== Segment start ==

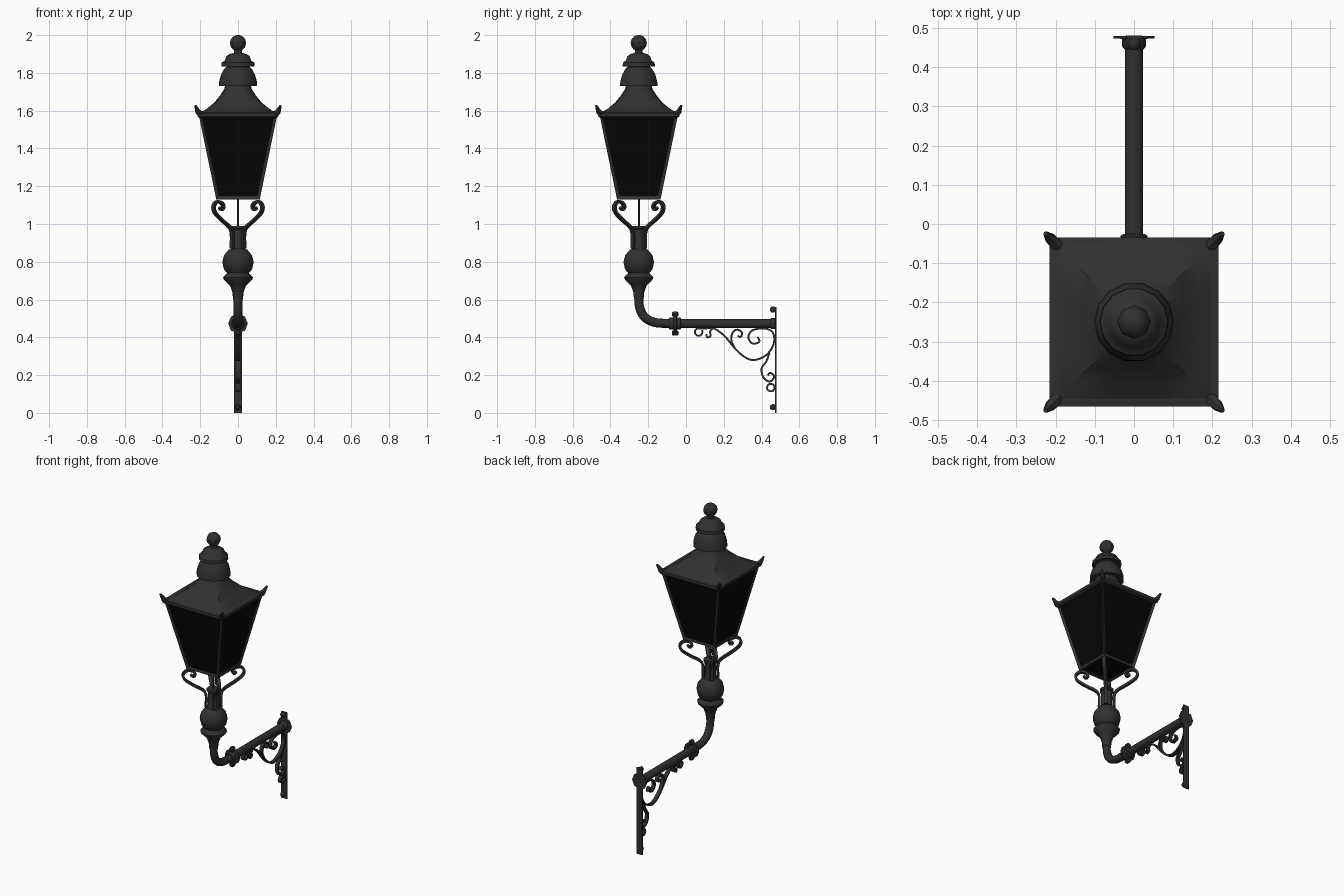
import bpy, bmesh
from math import sin, cos, pi
from mathutils import Vector, Matrix

cube = bpy.data.objects.get("Cube")
if cube:
    bpy.data.objects.remove(cube)


def material(name, value):
    m = bpy.data.materials.new(name)
    m.use_nodes = True
    m.diffuse_color = (value, value, value, 1)
    m.node_tree.nodes["Principled BSDF"].inputs["Base Color"].default_value = m.diffuse_color
    return m


IRON = material("dark_iron", 0.03)
GLASS = material("black_glass", 0.002)
AXIS = Vector((0, -0.25, 0))    # lantern centre line
ARM_Z = 0.473                   # height of the wall arm
UP = Vector((0, 0, 1))


def finish(name, bm, angle=0.7):
    bmesh.ops.recalc_face_normals(bm, faces=bm.faces)
    mesh = bpy.data.meshes.new(name)
    bm.to_mesh(mesh)
    bm.free()
    mesh.materials.append(IRON)
    mesh.materials.append(GLASS)
    ob = bpy.data.objects.new(name, mesh)
    bpy.context.collection.objects.link(ob)
    bpy.ops.object.select_all(action='DESELECT')
    ob.select_set(True)
    bpy.context.view_layer.objects.active = ob
    bpy.ops.object.shade_smooth_by_angle(angle=angle)
    return ob


def skin(name, rings, angle=0.7):
    """Join rings of points into a capped tube."""
    bm = bmesh.new()
    rows = [[bm.verts.new(p) for p in ring] for ring in rings]
    n = len(rows[0])
    for a, b in zip(rows, rows[1:]):
        for i in range(n):
            j = (i + 1) % n
            bm.faces.new((a[i], a[j], b[j], b[i]))
    bm.faces.new(rows[0])
    bm.faces.new(rows[-1])
    return finish(name, bm, angle)


def lathe(name, profile, sides, centre=AXIS, axis=None):
    """Profile of (radius, height) or (radius, height, squareness)."""
    turn = axis.to_track_quat('Z', 'Y') if axis else Matrix.Identity(3)
    rings = []
    for r, z, *sq in profile:
        ring = []
        for k in range(sides):
            c, s = cos(2 * pi * k / sides), sin(2 * pi * k / sides)
            f = 1 + (sq[0] if sq else 0) * (1 / max(abs(c), abs(s)) - 1)
            ring.append(centre + turn @ Vector((r * f * c, r * f * s, z)))
        rings.append(ring)
    return skin(name, rings)


def ball(r, z, steps=6, start=-80, end=80):
    angles = [(start + (end - start) * i / steps) * pi / 180 for i in range(steps + 1)]
    return [(r * cos(a), z + r * sin(a)) for a in angles]


def smooth(points, steps=4):
    """Round off a coarse path."""
    p = [Vector(q) for q in points]
    p = [2 * p[0] - p[1]] + p + [2 * p[-1] - p[-2]]
    out = []
    for a, b, c, d in zip(p, p[1:], p[2:], p[3:]):
        for i in range(steps):
            t = i / steps
            out.append(0.5 * (2 * b + (c - a) * t + (2 * a - 5 * b + 4 * c - d) * t * t
                              + (3 * b - a - 3 * c + d) * t ** 3))
    return out + [p[-2]]


def sweep(name, path, section, origin, u, scale=None):
    """Carry a section along a path in the upright plane through u."""
    side = u.cross(UP)
    path = [Vector(q) for q in path]
    rings = []
    for i, p in enumerate(path):
        t = (path[min(i + 1, len(path) - 1)] - path[max(i - 1, 0)]).normalized()
        k = scale[i] if scale else 1
        rings.append([origin + u * (p.x - t.y * a * k) + UP * (p.y + t.x * a * k) + side * b * k
                      for a, b in section])
    return skin(name, rings)


def strip(half_thick, half_wide):
    t, w = half_thick, half_wide
    return [(-t, -w), (t, -w), (t, w), (-t, w)]


def round_section(r, n):
    return [(r * cos(2 * pi * k / n), r * sin(2 * pi * k / n)) for k in range(n)]


def circle_path(cx, cz, r, start, turn):
    return [(cx + r * cos(start + turn * i / 14), cz + r * sin(start + turn * i / 14))
            for i in range(15)]


# Lantern body: tapered box with inset panes
bm = bmesh.new()
low, high = [[bm.verts.new(AXIS + Vector((h * x, h * y, z)))
              for x, y in ((-1, -1), (1, -1), (1, 1), (-1, 1))]
             for h, z in ((0.115, 1.13), (0.207, 1.575))]
for i in range(4):
    j = (i + 1) % 4
    bm.faces.new((low[i], low[j], high[j], high[i]))
bm.faces.new(low[::-1])
panes = list(bm.faces)
bm.faces.new(high)
bmesh.ops.recalc_face_normals(bm, faces=bm.faces)
bmesh.ops.inset_individual(bm, faces=panes, thickness=0.021, depth=-0.006)
for f in panes:
    f.material_index = 1
finish("lantern_body", bm, 0.3)

# Roof: square eave sweeping up to a round neck
lathe("eave", [(0.205, 1.562, 1), (0.215, 1.57, 1), (0.215, 1.588, 1), (0.2, 1.592, 1)], 16)
lathe("roof", [(0.208, 1.585, 1), (0.165, 1.61, 0.95), (0.125, 1.643, 0.8),
               (0.095, 1.68, 0.5), (0.072, 1.715, 0.1), (0.068, 1.74, 0)], 16)

# Chimney tiers and finial
lathe("lower_dome", [(0.07, 1.735), (0.102, 1.73), (0.1, 1.755), (0.09, 1.79), (0.075, 1.818),
                     (0.062, 1.832), (0.062, 1.845)], 14)
lathe("upper_dome", [(0.06, 1.84), (0.088, 1.835), (0.086, 1.855), (0.07, 1.865), (0.062, 1.888),
                     (0.045, 1.9), (0.022, 1.906), (0.02, 1.93)], 14)
lathe("finial_ball", ball(0.043, 1.958), 8)

# Four corner horns and four scrolled lantern supports
support = smooth([(0.045, 0.87), (0.045, 0.95), (0.065, 0.985), (0.12, 1.02), (0.172, 1.06),
                  (0.182, 1.095), (0.158, 1.118), (0.125, 1.112), (0.11, 1.092),
                  (0.122, 1.077), (0.136, 1.088)])
for x in (-1, 1):
    for y in (-1, 1):
        out = Vector((x, y, 0)).normalized()
        tag = ("front" if y < 0 else "back") + ("_left" if x > 0 else "_right")
        sweep("horn_" + tag, [(0.26, 1.575), (0.298, 1.592), (0.319, 1.628)],
              round_section(0.018, 6), AXIS, out, (1, 0.9, 0.35))
        sweep("support_" + tag, support, strip(0.007, 0.011), AXIS, out)

# Upright column
lathe("centre_rod", [(0.006, 0.95), (0.006, 1.14)], 6)
lathe("column_top", [(0.04, 0.86), (0.034, 0.885), (0.034, 0.97), (0.041, 0.975), (0.041, 0.99)], 12)
lathe("column_ball", ball(0.083, 0.797), 14)
lathe("column_collar", [(0.026, 0.6), (0.03, 0.64), (0.043, 0.675), (0.075, 0.705), (0.079, 0.718),
                        (0.06, 0.737), (0.055, 0.75)], 14)

# Bent pipe running into the wall arm
BACK = Vector((0, 1, 0))
ORIGIN = Vector((0, 0, 0))
bend = smooth([(-0.25, 0.62), (-0.247, 0.565), (-0.222, 0.51), (-0.17, 0.48), (-0.1, ARM_Z)])
sweep("arm_pipe", bend + [(0.475, ARM_Z)], round_section(0.024, 10), ORIGIN, BACK)

# Pipe joint with bolts, and the end boss
lathe("arm_joint", [(0.03, -0.09), (0.034, -0.085), (0.034, -0.066), (0.05, -0.064), (0.05, -0.05),
                    (0.034, -0.048), (0.034, -0.03), (0.028, -0.026)], 10, UP * ARM_Z, BACK)
for side, tag in ((1, "upper"), (-1, "lower")):
    lathe("joint_bolt_" + tag, [(0.009, -0.075), (0.016, -0.068), (0.016, -0.046), (0.009, -0.039)],
          6, UP * (ARM_Z + side * 0.05), BACK)
lathe("end_boss", [(0.024, 0.445), (0.03, 0.452), (0.03, 0.472), (0.052, 0.473), (0.052, 0.479)],
      8, UP * ARM_Z, BACK)

# Wall plate with fixing knobs
bm = bmesh.new()
bmesh.ops.create_cube(bm, size=1, matrix=Matrix.Translation((0, 0.476, 0.28))
                      @ Matrix.Diagonal((0.042, 0.008, 0.56, 1)))
finish("wall_plate", bm)
for z, tag in ((0.547, "top"), (0.03, "bottom")):
    lathe("plate_knob_" + tag, [(0.01, 0.474), (0.016, 0.466), (0.016, 0.455), (0.007, 0.444)],
          8, UP * z, BACK)

# Scrollwork under the arm
scrolls = {
    "main_scroll": smooth([(0.107, 0.418), (0.112, 0.4), (0.13, 0.408), (0.128, 0.432), (0.15, 0.446),
                           (0.204, 0.407), (0.257, 0.344), (0.31, 0.296), (0.362, 0.28),
                           (0.426, 0.307), (0.464, 0.365), (0.46, 0.425), (0.415, 0.447),
                           (0.352, 0.437), (0.33, 0.4), (0.352, 0.367), (0.388, 0.376),
                           (0.38, 0.402)]),
    "inner_scroll": smooth([(0.257, 0.344), (0.24, 0.385), (0.247, 0.425), (0.272, 0.441),
                            (0.296, 0.425), (0.29, 0.402), (0.273, 0.408)]),
    "lower_scroll": smooth([(0.442, 0.318), (0.425, 0.272), (0.4, 0.235), (0.41, 0.187),
                            (0.445, 0.166), (0.467, 0.192), (0.447, 0.212), (0.432, 0.198)]),
    "arm_curl": [(0.15, 0.449)] + circle_path(0.067, 0.428, 0.02, 1.2, 5.6),
    "plate_curl": circle_path(0.449, 0.134, 0.02, 0, 2 * pi),
}
for name, path in scrolls.items():
    sweep(name, path, strip(0.005, 0.012), ORIGIN, BACK)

== Segment end ==

About this task:
The expected answer is every line in the data above that carries the string "objects".

Solution:
cube = bpy.data.objects.get("Cube")
    bpy.data.objects.remove(cube)
    ob = bpy.data.objects.new(name, mesh)
    bpy.context.collection.objects.link(ob)
    bpy.context.view_layer.objects.active = ob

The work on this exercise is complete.